Assessing the competitiveness of tourism industry in kenya using porter’s diamond model
This study aimed at determining factors that influence the competitiveness of the Kenyan tourism sector in the global market. The study was a survey conducted on firms across the various types of firms in the Kenya tourism sector with data collected using Likert scales in a questionnaire. The analysis of the factors affecting performance revealed that performance among players in the tourism industry in Kenya were affected by lack of funds; poor road/infrastructure; the demand for services; competition from local rivals; high taxes and Government policies/regulations. The firms also indicated that performance was not seriously affected by competition from cheaper service providers; lack of research on improvements in the tourism nor old equipment. The factor conditions that drove the Kenya tourism industry were the presence of both skilled and non-skilled labour, the state of the roads which were poor and as a result significantly increased the cost of service provision. It was also indicated that a lot of capital was required to enter the industry. Location of the firms did not provide a strong advantage to some firm in service provision.

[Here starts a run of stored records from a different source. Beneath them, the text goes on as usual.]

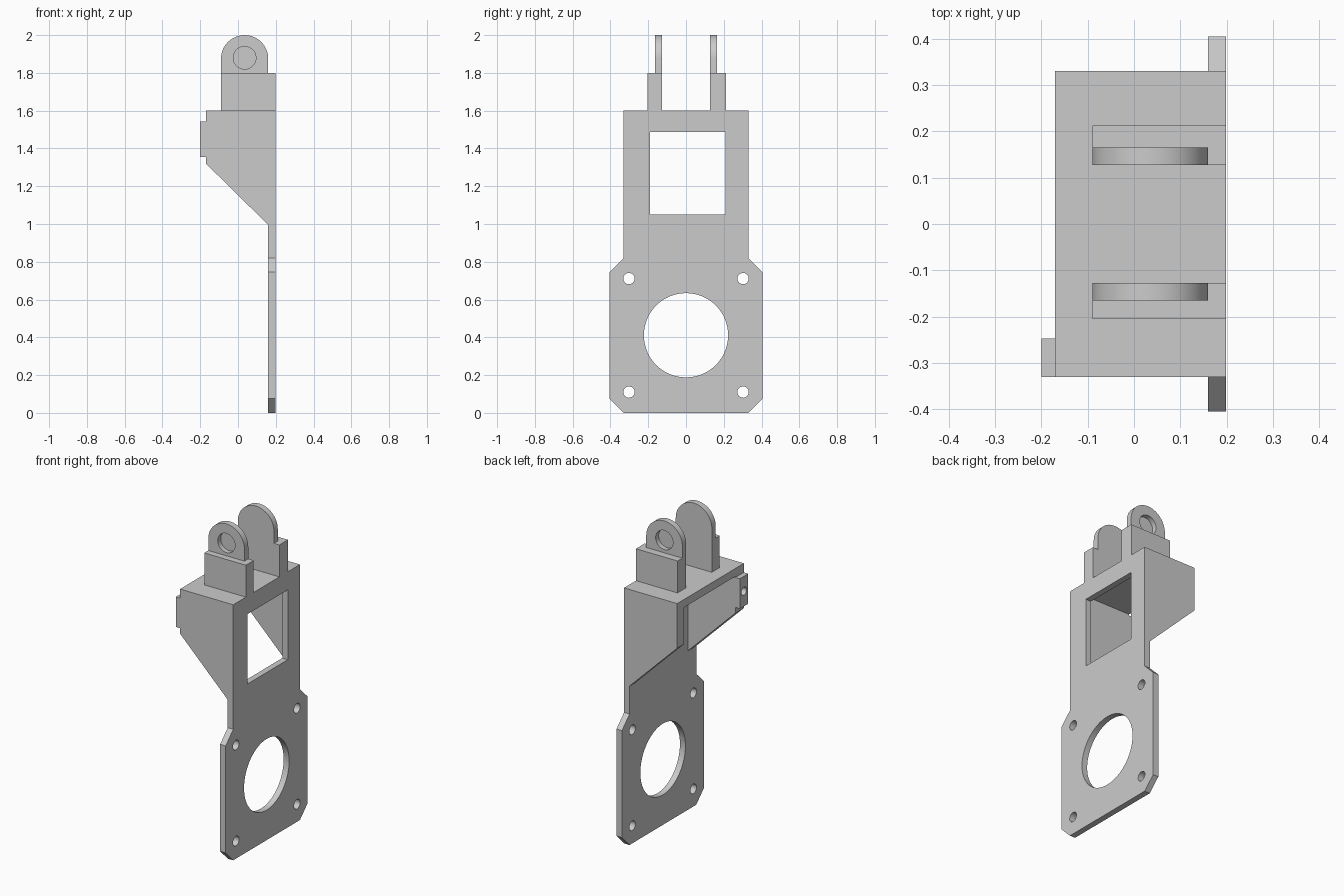
import bpy, bmesh, math
from mathutils import Vector

cube = bpy.data.objects.get("Cube")
if cube:
    bpy.data.objects.remove(cube, do_unlink=True)

grey = bpy.data.materials.new("plain grey")
grey.use_nodes = True
grey.diffuse_color = (0.6, 0.6, 0.6, 1)
grey.node_tree.nodes["Principled BSDF"].inputs["Base Color"].default_value = (0.6, 0.6, 0.6, 1)


def finish(name, bm):
    bmesh.ops.recalc_face_normals(bm, faces=bm.faces)
    mesh = bpy.data.meshes.new(name)
    bm.to_mesh(mesh)
    bm.free()
    mesh.materials.append(grey)
    ob = bpy.data.objects.new(name, mesh)
    bpy.context.collection.objects.link(ob)
    return ob


def prism(name, points, axis, start, end):
    """Extrude a 2D profile: (y, z) along x, or (x, z) along y."""
    bm = bmesh.new()
    place = (lambda a, b: (start, a, b)) if axis == "x" else (lambda a, b: (a, start, b))
    face = bm.faces.new([bm.verts.new(place(a, b)) for a, b in points])
    out = bmesh.ops.extrude_face_region(bm, geom=[face])
    step = Vector((end - start, 0, 0)) if axis == "x" else Vector((0, end - start, 0))
    bmesh.ops.translate(bm, verts=[g for g in out["geom"] if isinstance(g, bmesh.types.BMVert)], vec=step)
    return finish(name, bm)


def rect(a0, a1, b0, b1):
    return [(a0, b0), (a1, b0), (a1, b1), (a0, b1)]


def arc(a, b, r, n, start=0, sweep=2 * math.pi, closed=True):
    steps = n if closed else n - 1
    return [(a + r * math.cos(start + sweep * i / steps),
             b + r * math.sin(start + sweep * i / steps)) for i in range(n)]


def cut(ob, cutter):
    mod = ob.modifiers.new("cut", "BOOLEAN")
    mod.operation = "DIFFERENCE"
    mod.solver = "EXACT"
    mod.object = cutter
    bpy.context.view_layer.objects.active = ob
    bpy.ops.object.modifier_apply(modifier=mod.name)
    bpy.data.objects.remove(cutter, do_unlink=True)


def smooth(ob):
    bpy.ops.object.select_all(action="DESELECT")
    ob.select_set(True)
    bpy.context.view_layer.objects.active = ob
    bpy.ops.object.shade_smooth_by_angle(angle=math.radians(30))


# Mounting plate with chamfered wide base
half = [(0.33, 0), (0.405, 0.075), (0.405, 0.745), (0.33, 0.82), (0.33, 1.6)]
plate = prism("mounting_plate", half + [(-y, z) for y, z in reversed(half)], "x", 0.16, 0.198)
cut(plate, prism("window_cutter", rect(-0.19, 0.21, 1.05, 1.487), "x", 0.1, 0.3))
cut(plate, prism("bore_cutter", arc(0, 0.411, 0.223, 64), "x", 0.1, 0.3))
for y in (-0.302, 0.302):
    for z in (0.11, 0.711):
        cut(plate, prism("screw_cutter", arc(y, z, 0.03, 24), "x", 0.1, 0.3))
smooth(plate)

# Open housing: two sloped side walls and a roof
wall = [(0.16, 0.995), (-0.17, 1.32), (-0.17, 1.6), (0.16, 1.6)]
prism("rear_wall", wall, "y", 0.265, 0.33)
front_wall = prism("front_wall", wall, "y", -0.33, -0.247)
prism("roof", rect(-0.17, 0.16, 1.55, 1.6), "y", -0.247, 0.265)

# Small raised tab with a blind screw hole
tab = prism("screw_tab", rect(-0.33, -0.247, 1.355, 1.543), "x", -0.2, -0.17)
for ob in (tab, front_wall):
    cut(ob, prism("tab_cutter", arc(-0.288, 1.45, 0.025, 24), "x", -0.25, -0.05))
    smooth(ob)

# Hinge blocks and rounded lugs, each lug recessed on its outer face
lug_profile = [(-0.09, 1.8), (0.16, 1.8)] + arc(0.035, 1.875, 0.125, 33, 0, math.pi, False)
for side, s, depth in (("front", -1, 0.205), ("rear", 1, 0.212)):
    prism(side + "_hinge_block", rect(-0.09, 0.198, 1.6, 1.8), "y", s * 0.127, s * depth)
    lug = prism(side + "_lug", lug_profile, "y", s * 0.127, s * 0.165)
    cut(lug, prism("recess_cutter", arc(0.035, 1.88, 0.06, 40), "y", s * 0.135, s * 0.2))
    smooth(lug)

The technological level in the industry was not seen as a strong driver of the industry. The tourist service providers were not perceived as operating effectively and efficiently. Demand conditions that were critical were that the potential of creating a strong local demand was huge and that the demand for tourist services is huge in the country despite the local consumer behavior not trending like in the global market. The firms felt that taxes by government added a significant cost to business, though, some policies by government helped make marketing tourism easier. Concerning firm strategy, structure and rivalry in Kenya tourism industry the companies that had been in the industry for a long had special advantages over other and that the localization of firms in one region had increased pressure in the industry to innovate. However, the tourist business environment in Kenya did not shape the structure, size and hierarchy of firms. On related and supporting industries, the cluster grouping of companies in common zones had not helped improve. Further, the work relation between the government, hotels, tour operators, travel agents, national parks, regulators and researchers was not strong.